- Technicians Manuel Palacios and Adam Stubbs in the C72 beam centrifuge control room.
It looks complex… and it is. The IMS 1280 SIMS is the only large geometry ion microprobe capable of performing both in microscope and microprobe modes. Thanks to its superior capabilities for analysing isotopes and elements accurately and precisely, it is able to measure the in-situ compositions of geological and environmental materials, showing subtle differences in their isotopic compositions. At CMCA, its uses include identifying nuclear material for the International Atomic Energy Agency, with UWA the only university in the world employed to do this. For researchers Dr Laure Martin (left) Dr Heejin Jeon (right) it’s part of their day to day work.

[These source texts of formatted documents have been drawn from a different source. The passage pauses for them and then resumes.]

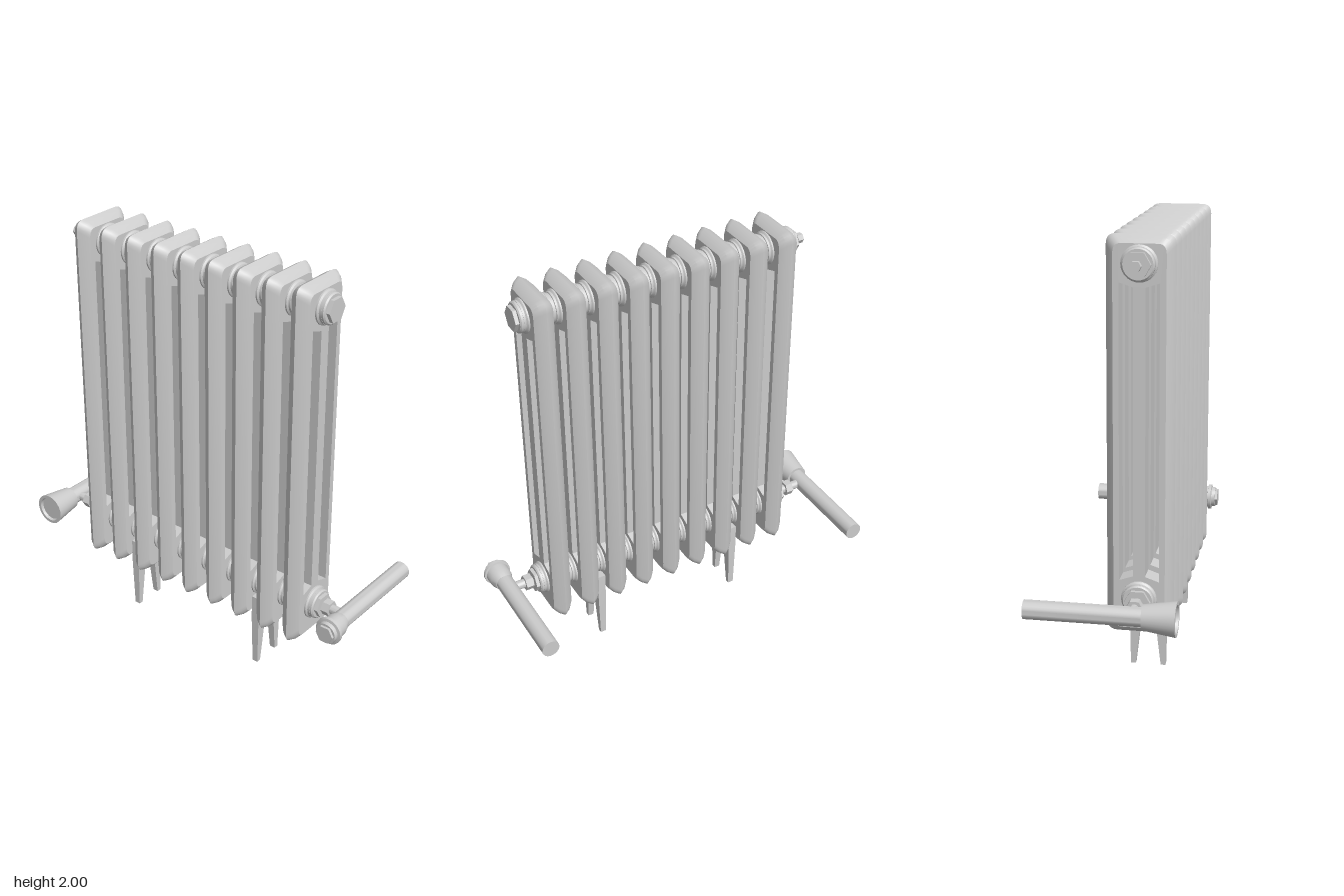
import * as THREE from 'three';
import { toCreasedNormals } from 'three/addons/utils/BufferGeometryUtils.js';

const material = new THREE.MeshStandardMaterial({ color: 0xcccccc });
const COUNT = 9, PITCH = 0.1497, CX = 0.0135;   // column sections along x
const CZ = 0.1325, CY = 1.1265;                 // section centre
const HZ = 0.1475, HY = 0.8735;                 // section half sizes
const HUB_TOP = 1.884, HUB_LOW = 0.427;

function part(name, geometry, x = 0, y = 0, z = 0) {
  const mesh = new THREE.Mesh(geometry, material);
  mesh.name = name;
  mesh.position.set(x, y, z);
  return mesh;
}

// Turned solid from [position along axis, radius] pairs; side = -1 mirrors it
function turned(profile, axis, segments = 28, side = 1) {
  let pts = profile.map(([p, r]) => new THREE.Vector2(r, p * side));
  if (side < 0) pts = pts.reverse();
  const g = new THREE.LatheGeometry(pts, segments);
  if (axis === 'x') g.rotateZ(-Math.PI / 2);
  else {
    if (segments === 6) g.rotateY(Math.PI / 6);
    g.rotateX(Math.PI / 2);
  }
  return toCreasedNormals(g, 0.6);
}

const rod = (a, b, r, axis, segments, side) =>
  turned([[a, 0], [a, r], [b, r], [b, 0]], axis, segments, side);

// Three-column section: slotted plate whose outer rim rises to a ridge
function sectionGeometry() {
  const r = 0.045, s = new THREE.Shape();
  s.moveTo(-HZ + r, -HY);
  s.lineTo(HZ - r, -HY);
  s.quadraticCurveTo(HZ, -HY, HZ, -HY + r);
  s.lineTo(HZ, HY - r);
  s.quadraticCurveTo(HZ, HY, HZ - r, HY);
  s.lineTo(-HZ + r, HY);
  s.quadraticCurveTo(-HZ, HY, -HZ, HY - r);
  s.lineTo(-HZ, -HY + r);
  s.quadraticCurveTo(-HZ, -HY, -HZ + r, -HY);
  for (const m of [-1, 1]) {
    const slot = [[0.026, -0.6], [0.087, -0.621], [0.087, 0.678], [0.026, 0.658]];
    s.holes.push(new THREE.Path(slot.map(([a, b]) => new THREE.Vector2(a * m, b))));
  }
  const g = new THREE.ExtrudeGeometry(s, { depth: 4, steps: 4, bevelEnabled: false, curveSegments: 5 });
  const layerX = [-0.046, -0.026, 0, 0.026, 0.046];
  const inset = [0.035, 0.014, 0, 0.014, 0.035];
  const p = g.attributes.position;
  for (let i = 0; i < p.count; i++) {
    const k = Math.round(p.getZ(i));
    const a = p.getX(i), b = p.getY(i);
    if (Math.abs(a) > 0.095 || Math.abs(b) > 0.75) {
      p.setX(i, a * (1 - inset[k] / HZ));
      p.setY(i, b * (1 - inset[k] / HY));
    }
    p.setZ(i, layerX[k]);
  }
  g.rotateY(Math.PI / 2);
  return toCreasedNormals(g, 0.45);
}

// Forked foot that cradles the lower hub
function footGeometry() {
  const s = new THREE.Shape();
  s.moveTo(-0.08, 0);
  s.lineTo(-0.058, 0);
  s.lineTo(-0.04, 0.16);
  s.bezierCurveTo(-0.036, 0.255, 0.036, 0.255, 0.04, 0.16);
  s.lineTo(0.058, 0);
  s.lineTo(0.08, 0);
  s.lineTo(0.084, 0.25);
  s.lineTo(0.08, 0.365);
  s.lineTo(-0.08, 0.365);
  s.lineTo(-0.084, 0.25);
  s.closePath();
  const g = new THREE.ExtrudeGeometry(s, { depth: 2, bevelEnabled: false, curveSegments: 10 });
  const p = g.attributes.position;
  for (let i = 0; i < p.count; i++) {
    // thicker towards the top
    p.setZ(i, (p.getZ(i) - 1) * (0.014 + 0.009 * p.getY(i) / 0.365));
  }
  g.rotateY(Math.PI / 2);
  return toCreasedNormals(g, 0.6);
}

export function createModel() {
  const model = new THREE.Group();
  model.name = 'columnRadiator';

  // Sections with their connecting hubs
  const section = sectionGeometry();
  const half = [[0, 0.078], [0.053, 0.078], [0.059, 0.071], [0.069, 0.071], [0.07, 0.066], [0.075, 0.066]];
  const hub = turned([...half.slice(1).map(([p, r]) => [-p, r]).reverse(), ...half], 'x');
  for (let i = 0; i < COUNT; i++) {
    const x = CX + (i - (COUNT - 1) / 2) * PITCH;
    model.add(part('section', section, x, CY, CZ));
    for (const y of [HUB_TOP, HUB_LOW]) model.add(part('hub', hub, x, y, CZ));
  }

  // End collars and hexagonal plugs
  for (const side of [-1, 1]) {
    for (const y of [HUB_TOP, HUB_LOW]) {
      model.add(part('endCollar', turned(
        [[0.65, 0], [0.65, 0.07], [0.678, 0.07], [0.684, 0.064], [0.684, 0]], 'x', 28, side), CX, y, CZ));
      model.add(part('endPlug', rod(0.68, 0.701, 0.057, 'x', 6, side), CX, y, CZ));
    }
  }

  // Bleed valve at the upper right end
  const bleed = new THREE.Group();
  bleed.name = 'bleedValve';
  bleed.position.set(CX, HUB_TOP, CZ);
  bleed.add(part('bleedStem', rod(0.69, 0.73, 0.014, 'x', 16, -1)));
  bleed.add(part('bleedKnob', rod(0.72, 0.748, 0.024, 'x', 6, -1)));
  model.add(bleed);

  // Feet between sections
  const foot = footGeometry();
  for (const x of [-0.36, 0.388]) model.add(part('foot', foot, x, 0, CZ));

  // Supply pipes, with unions joining them to the lower hubs
  for (const side of [-1, 1]) {
    const union = new THREE.Group();
    union.name = 'pipeUnion';
    union.position.set(0, HUB_LOW, CZ);
    union.add(part('unionNeck', rod(0.68, 0.81, 0.022, 'x', 20, side)));
    union.add(part('unionNut', rod(0.72, 0.757, 0.038, 'x', 6, side)));
    model.add(union);
    model.add(part('pipe', rod(-0.33, 0.2, 0.042, 'z'), side * 0.835, HUB_LOW, 0));
  }

  // Flared valve handle on the right pipe, with a shallow dished face
  model.add(part('valveHandle', turned(
    [[0.182, 0], [0.182, 0.055], [0.328, 0.077], [0.328, 0.062], [0.314, 0.059], [0.314, 0]], 'z', 32),
    -0.835, HUB_LOW, 0));

  // Lockshield cap on the left pipe
  const cap = new THREE.Group();
  cap.name = 'lockshield';
  cap.position.set(0.838, HUB_LOW, 0);
  cap.add(part('lockshieldBody', turned(
    [[0.18, 0], [0.18, 0.042], [0.215, 0.054], [0.262, 0.056], [0.264, 0.065], [0.279, 0.065],
      [0.282, 0.052], [0.3, 0.05], [0.3, 0]], 'z', 28)));
  cap.add(part('lockshieldNut', rod(0.29, 0.312, 0.044, 'z', 6)));
  model.add(cap);

  return model;
}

Thanks to its incredible sensitivity at high mass resolution, the NanoSIMS50L allows trace element imaging and quantification with 50nm SIMS spatial resolution, even in electrically insulating materials. At UWA’s Centre for Microscopy, Characterisation and Analysis (CMCA) it’s used in geoscience research, including for rock and reservoir analysis. Also, in a complete change of pace, it’s used for Procter and Gamble intesting the penetration of nutrients into hair samples. Dr Paul Guagliardo is just one of the research staff who spends regular time on the 50L.
UWA’s Nikon Centre of Excellence in Optical Microscopy, located at the Harry Perkins Institute of Medical Research, is home to six instruments, including some of the most powerful optical microscopes on the planet (up to 20 times more powerful than the previous generation of optical instruments). Professor David Sampson from UWA’s Centre for Microscopy Characterisation and Analysis said the instruments will help researchers make major advances in medicine, biology and science by allowing them to see things on a scale never before possible.
UWA’s Optical and Biomedical Engineering Laboratory (OBEL) invents and studies new optical and imaging techniques and applies them in collaboration with researchers and clinicians in medicine and biology. Here, Research Associate Bryden Quirk works with lasers.
Designed and built by an in-house technical team, UWA’s large and mini O-Tubes have revolutionised research on pipeline stability design and sediment transport by simulatingin a controlled lab environmentsome of the most severe underwater cyclonic conditions in the world. By forcing 60 tonnes of water through a 1.5 metre-square working section with a 16 metre-long stretch of natural seabed soil, researchers are able to demonstrate how seabed sediment, pipelines, other infrastructure and flora interact with the marine environment.
It might look boring but ‘Magnus’ is Pawsey Supercomputing Centre’s flagship machine, a world-class petascale supercomputer and one of the most powerful in Australia. Used by academics to crunch massive data sets for everything from high-energy physics to mining and petroleum, medical research and multimedia, it was established in 2000 as ajoint venture between WA's four public universities and CSIRO, and is the longest-running and most successful venture of its type in Australia.
UWA’s SPIRIT (SPICE-Physics-ICRAR Remote Internet Telescope) is a research-grade instrument that is accessible to schools across WA, regardless of rural or remote location and without specialised software. It gives high-school students the potential to discover new planets and exploding stars in distant galaxies and is also used to enrich tertiary studies in astronomy.